(EXERCISE DESCRIPTION)
Start at the line below containing "const z0 = 0.267, z1 = 0.417, zc = 0.342;" and stop at the line containing "bridge('capBridge', 0.14, 0.2, 1.636, 1.646);". Repeat every line of that stretch exactly, and nothing outside it.

(GIVEN RECORDS)
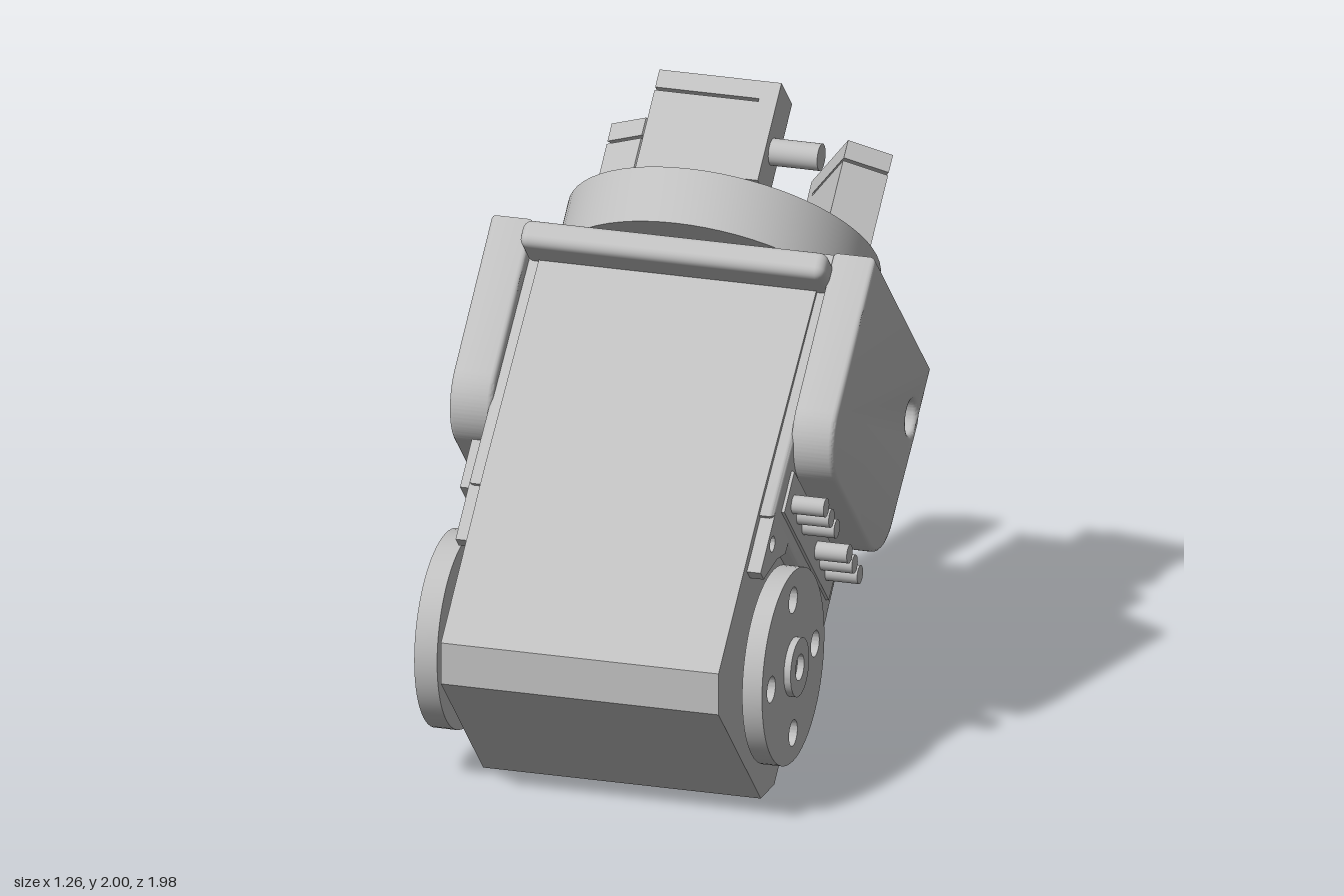
import * as THREE from 'three';
import { toCreasedNormals } from 'three/addons/utils/BufferGeometryUtils.js';
import { RoundedBoxGeometry } from 'three/addons/geometries/RoundedBoxGeometry.js';

const grey = new THREE.MeshStandardMaterial({ color: 0xc0c0c0 });
grey.name = 'plain grey';

export function createModel() {
  const model = new THREE.Group();
  model.name = 'tiltedServoGripper';
  // Local frame: y runs along the servo, z is its broad front, tilted back by 45 degrees
  const tilt = new THREE.Group();
  tilt.name = 'tiltedAssembly';
  tilt.rotation.x = -Math.PI / 4;
  tilt.position.set(0, 0.704 * Math.SQRT1_2, 0.704 * Math.SQRT1_2);
  model.add(tilt);

  const add = (name, geo, parent = tilt) => {
    const mesh = new THREE.Mesh(geo, grey);
    mesh.name = name;
    parent.add(mesh);
    return mesh;
  };
  const circle = (x, y, r, Type = THREE.Path) => new Type().absarc(x, y, r, 0, Math.PI * 2, false);
  const polygon = (pts, Type = THREE.Shape) => new Type(pts.map(([a, b]) => new THREE.Vector2(a, b)));
  const extrude = (shape, depth, bevel = 0) => {
    const geo = new THREE.ExtrudeGeometry(shape, {
      depth: depth - 2 * bevel, curveSegments: 32, bevelEnabled: bevel > 0,
      bevelSize: bevel, bevelThickness: bevel, bevelOffset: -bevel, bevelSegments: 3,
    }).translate(0, 0, bevel);
    return toCreasedNormals(geo, 0.6);
  };
  // Profile in (-z, y), extruded along x from x0 to x1
  const sideways = (shape, x0, x1, bevel) => extrude(shape, x1 - x0, bevel).rotateY(Math.PI / 2).translate(x0, 0, 0);
  // Profile in (x, -z), extruded along y from y0 to y1
  const upward = (shape, y0, y1) => extrude(shape, y1 - y0).rotateX(-Math.PI / 2).translate(0, y0, 0);
  const box = (x0, x1, y0, y1, z0, z1) => new THREE.BoxGeometry(x1 - x0, y1 - y0, z1 - z0)
    .translate((x0 + x1) / 2, (y0 + y1) / 2, (z0 + z1) / 2);

  // Servo case with chamfered foot and slightly tapered faces
  add('servoCase', sideways(polygon([
    [-0.3, -0.407], [0.3, -0.407], [0.396, -0.311], [0.393, 0.3], [0.36, 1.05],
    [-0.36, 1.05], [-0.393, 0.3], [-0.396, -0.311],
  ]), -0.455, 0.455));
  add('upperCase', sideways(polygon([
    [-0.378, 0.25], [0.378, 0.25], [0.35, 1.05], [-0.35, 1.05],
  ]), -0.5, 0.5, 0.015));

  // Case collar and the cross plate of the bracket
  add('collar', new RoundedBoxGeometry(1, 0.09, 0.95, 3, 0.03).translate(0, 1.085, 0));
  add('bracketTop', box(-0.5, 0.5, 1.06, 1.16, -0.38, 0.38));

  const hornY = -0.081;
  for (const s of [-1, 1]) {
    const side = (a, b) => (s > 0 ? [a, b] : [-b, -a]);

    // Bracket cheek with rounded lower corners and two sunk screws
    const h = 0.396, low = 0.455, top = 1.16, r = 0.17;
    const cheek = new THREE.Shape();
    cheek.moveTo(-h, top).lineTo(-h, low + r);
    cheek.absarc(-h + r, low + r, r, Math.PI, Math.PI * 1.5, false);
    cheek.absarc(h - r, low + r, r, Math.PI * 1.5, Math.PI * 2, false);
    cheek.lineTo(h, top);
    for (const z of [-0.323, 0.323]) cheek.holes.push(circle(z, 0.952, 0.055));
    add('bracketCheek', sideways(cheek, ...side(0.49, 0.63), 0.015));
    for (const z of [-0.323, 0.323]) {
      const head = circle(z, 0.952, 0.06, THREE.Shape);
      const hex = [0, 1, 2, 3, 4, 5].map(i => [z + 0.032 * Math.cos(i * Math.PI / 3), 0.952 + 0.032 * Math.sin(i * Math.PI / 3)]);
      head.holes.push(polygon(hex, THREE.Path));
      add('cheekScrew', sideways(head, ...side(0.5, 0.56)));
    }

    // Case lugs hugging the horn, each with a screw hole
    for (const m of [-1, 1]) {
      const lug = polygon([
        [0.365 * m, 0.06], [0.365 * m, 0.27], [0.17 * m, 0.27], [0.175 * m, 0.22],
        [0.24 * m, 0.17], [0.3 * m, 0.09], [0.32 * m, 0.06],
      ]);
      lug.holes.push(circle(0.32 * m, 0.184, 0.025));
      add('caseLug', sideways(lug, ...side(0.45, 0.5)));
    }

    // Round horn with four holes, hub behind and boss in front
    const [x0, x1] = s > 0 ? [0.49, 0.555] : [-0.585, -0.51];
    const horn = circle(0, hornY, 0.313, THREE.Shape);
    for (let i = 0; i < 4; i++) {
      const a = Math.PI / 4 + i * Math.PI / 2;
      horn.holes.push(circle(0.22 * Math.cos(a), hornY + 0.22 * Math.sin(a), 0.042));
    }
    add('horn', sideways(horn, x0, x1));
    add('hornHub', sideways(circle(0, hornY, 0.14, THREE.Shape), ...side(0.45, 0.52)));
    const boss = circle(0, hornY, 0.094, THREE.Shape);
    if (s > 0) {
      boss.holes.push(circle(0, hornY, 0.042));
      add('hornBoss', sideways(boss, 0.54, 0.577));
    } else {
      // Cross recess
      const a = 0.014, b = 0.05;
      boss.holes.push(polygon([
        [a, b], [a, a], [b, a], [b, -a], [a, -a], [a, -b],
        [-a, -b], [-a, -a], [-b, -a], [-b, a], [-a, a], [-a, b],
      ].map(([p, q]) => [p, q + hornY]), THREE.Path));
      add('hornScrew', sideways(boss, -0.632, -0.575, 0.012));
    }
  }

  // Connector block with two rows of pins on the left, plain cover on the right
  add('connectorBlock', box(0.45, 0.51, 0.3, 0.443, -0.32, 0.31));
  for (const z of [0.237, 0.162, 0.086, -0.094, -0.167, -0.242]) {
    add('connectorPin', new THREE.CylinderGeometry(0.03, 0.03, 0.155, 24).rotateZ(Math.PI / 2).translate(0.538, 0.364, z));
  }
  add('caseCover', box(-0.565, -0.45, 0.29, 0.46, -0.26, 0.25));

  // Gripper disc
  const disc = circle(0, 0, 0.5, THREE.Shape);
  disc.holes.push(circle(0, 0, 0.155));
  for (const deg of [90, 210, 330]) {
    const a = deg * Math.PI / 180;
    disc.holes.push(circle(0.35 * Math.cos(a), 0.35 * Math.sin(a), 0.05));
  }
  add('gripperDisc', upward(disc, 1.155, 1.345));

  // Three slotted finger blocks, each with a side pin
  for (const [angle, s] of [[0, 1], [120, 1], [-120, -1]]) {
    const pivot = new THREE.Group();
    pivot.name = 'finger';
    pivot.rotation.y = angle * Math.PI / 180;
    tilt.add(pivot);
    const z0 = 0.267, z1 = 0.417, zc = 0.342;
    const block = polygon([[-0.2, -z0], [0.2, -z0], [0.2, -z1], [-0.2, -z1]]);
    block.holes.push(circle(0, -zc, 0.04));
    add('fingerBlock', upward(block, 1.368, 1.636), pivot);
    add('fingerCap', upward(block, 1.646, 1.707), pivot);
    const bridge = (name, a, b, y0, y1) =>
      add(name, box(Math.min(a * s, b * s), Math.max(a * s, b * s), y0, y1, z0, z1), pivot);
    bridge('capBridge', 0.14, 0.2, 1.636, 1.646);
    bridge('baseBridge', -0.2, -0.14, 1.358, 1.368);
    bridge('fingerFoot', -0.2, 0.2, 1.34, 1.358);
    add('fingerPin', new THREE.CylinderGeometry(0.043, 0.043, 0.17, 32)
      .rotateZ(Math.PI / 2).translate(0.275 * s, 1.504, zc), pivot);
  }
  return model;
}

(EXERCISE SOLUTION)
    const z0 = 0.267, z1 = 0.417, zc = 0.342;
    const block = polygon([[-0.2, -z0], [0.2, -z0], [0.2, -z1], [-0.2, -z1]]);
    block.holes.push(circle(0, -zc, 0.04));
    add('fingerBlock', upward(block, 1.368, 1.636), pivot);
    add('fingerCap', upward(block, 1.646, 1.707), pivot);
    const bridge = (name, a, b, y0, y1) =>
      add(name, box(Math.min(a * s, b * s), Math.max(a * s, b * s), y0, y1, z0, z1), pivot);
    bridge('capBridge', 0.14, 0.2, 1.636, 1.646);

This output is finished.